now uses linkage suspension on its SX and XC race bikes.
It makes the suspension tuner’s job a little easier. Krefting
had to work on the other side of the bell curve. Making the
rear suspension react easily to low-speed impacts like
rocks and roots is even more of a challenge. Finding anyone who even understands the fork is difficult.
The 4CS fork’s 8mm compression damping rod is small-
er than normal, and that results in a very low volume of oil
that is required to do all the work. Krefting has his own
piston design that allows for more precisely controllable
valving. Beyond that, he’s discovered that seal friction
takes a disproportionately high toll on low-speed suspen-
sion performance. When you land from a 100-foot double
jump, the drag caused by the seals is negligible, whereas
it’s a very big deal when you hit a 2-inch rock. So, he has
developed a method of making microscopic crosshatches
in the tube that can carry oil past the seals, and making
the surface less smooth results in less friction.
There’s a huge population of suspension tuners who
have theories about how to improve the PDS no-linkage
suspension. The truth is that WP and KTM have been
refining it since 1999. The stock system is pretty good for
the average rider, whoever that is, on average terrain,
whatever that is. For really good performance on mountain
trails, the real problem is that you can’t go soft and expect
the stock shock to work anywhere else. Among other
modifications, Krefting has designed a seal head for the
WP shock that has a long top-out spring. This allows the
bike to settle into its travel like a bike with linkage, eliminating the KTM stinkbug feel without compromising high-speed performance.
Split Designs created a new look for the last Husaberg. Next

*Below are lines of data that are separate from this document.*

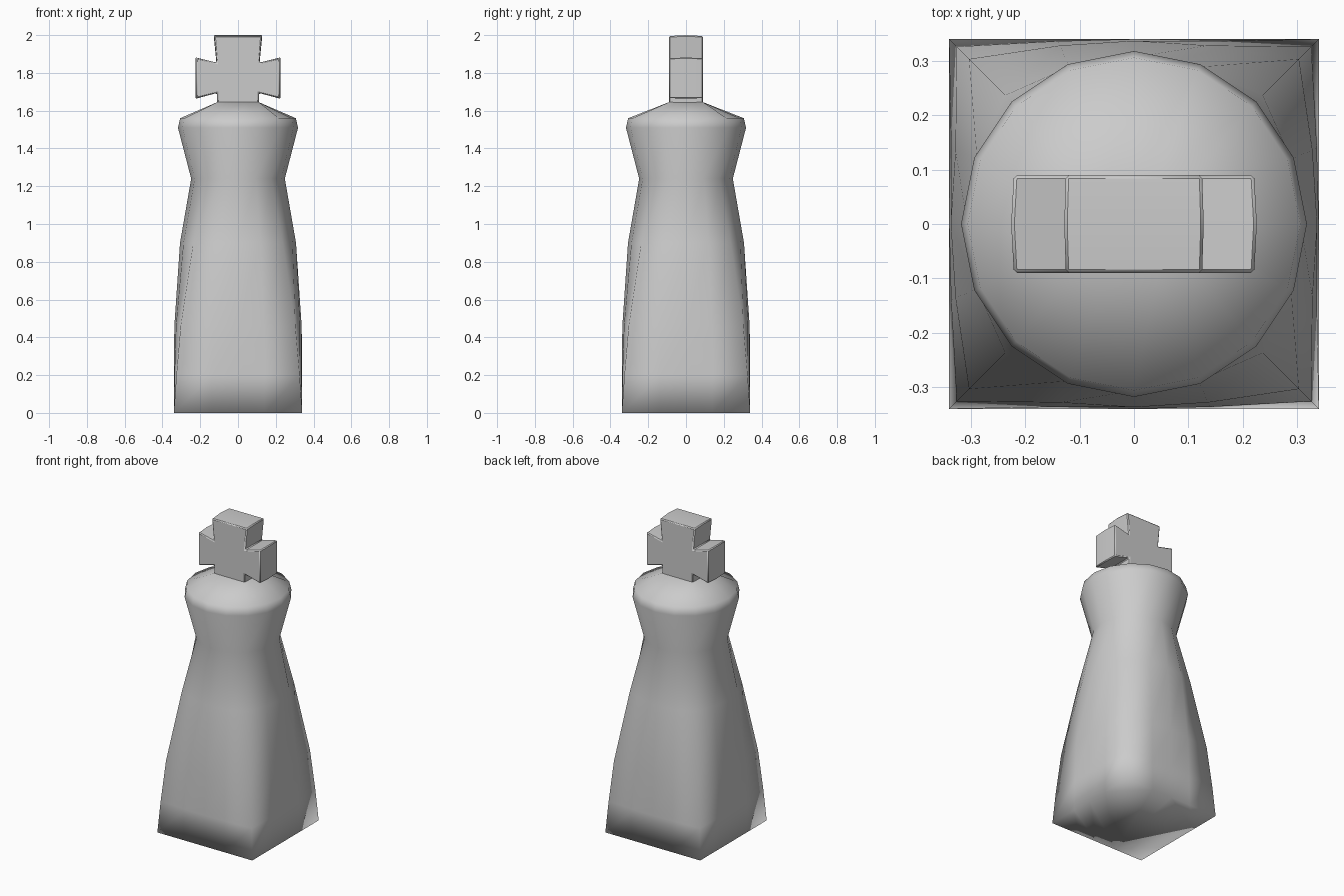
import bpy, bmesh
from math import cos, sin, pi

if "Cube" in bpy.data.objects:
    bpy.data.objects.remove(bpy.data.objects["Cube"])

SIDES = 16


def finish(bm, name):
    bmesh.ops.recalc_face_normals(bm, faces=bm.faces)
    me = bpy.data.meshes.new(name)
    bm.to_mesh(me)
    bm.free()
    ob = bpy.data.objects.new(name, me)
    bpy.context.collection.objects.link(ob)
    for p in me.polygons:
        p.use_smooth = True
    return ob


def loft(bm, rings, cap=True):
    loops = [[bm.verts.new(p) for p in ring] for ring in rings]
    n = len(loops[0])
    for a, b in zip(loops, loops[1:]):
        for i in range(n):
            j = (i + 1) % n
            bm.faces.new((a[i], a[j], b[j], b[i]))
    if cap:
        bm.faces.new(loops[0][::-1])
        bm.faces.new(loops[-1])


def section(z, rx, ry, square):
    """Ring blended between a circle (0) and a square (1)."""
    pts = []
    for i in range(SIDES):
        c, s = cos(2 * pi * i / SIDES), sin(2 * pi * i / SIDES)
        k = 1 + square * (1 / max(abs(c), abs(s)) - 1)
        pts.append((rx * c * k, ry * s * k, z))
    return pts


# body: square foot turning into a round waist, collar and sloped shoulder
body_profile = [
    (0.0, 0.34, 0.34, 1.0),
    (0.2, 0.34, 0.34, 0.86),
    (0.46, 0.337, 0.337, 0.66),
    (0.9, 0.307, 0.307, 0.22),
    (1.24, 0.248, 0.248, 0.0),
    (1.51, 0.318, 0.318, 0.0),
    (1.56, 0.306, 0.306, 0.0),
    (1.645, 0.11, 0.09, 1.0),
]
bm = bmesh.new()
loft(bm, [section(*p) for p in body_profile])
finish(bm, "body")

# cross: flared arms, outline swells slightly at mid thickness
half = [(0.11, 1.60), (0.11, 1.695), (0.221, 1.665), (0.221, 1.88),
        (0.112, 1.853), (0.126, 1.995)]
outline = half + [(-x, z) for x, z in reversed(half)]


def cross_ring(y, swell):
    return [(x * (1 + swell), y, 1.77 + (z - 1.77) * (1 + swell)) for x, z in outline]


bm = bmesh.new()
loft(bm, [cross_ring(-0.09, 0), cross_ring(0, 0.022), cross_ring(0.09, 0)])
cross = finish(bm, "cross_finial")
bev = cross.modifiers.new("soft_edges", 'BEVEL')
bev.width = 0.006
bev.segments = 1
bev.limit_method = 'ANGLE'
bev.angle_limit = 0.7

bpy.ops.object.select_all(action='DESELECT')
cross.select_set(True)
bpy.context.view_layer.objects.active = cross
bpy.ops.object.shade_smooth_by_angle(angle=0.9)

year, Husqvarna will take this slot in the KTM family.
The Kreft rear suspension allows the ‘Berg to act like a bike
with rear suspension linkage.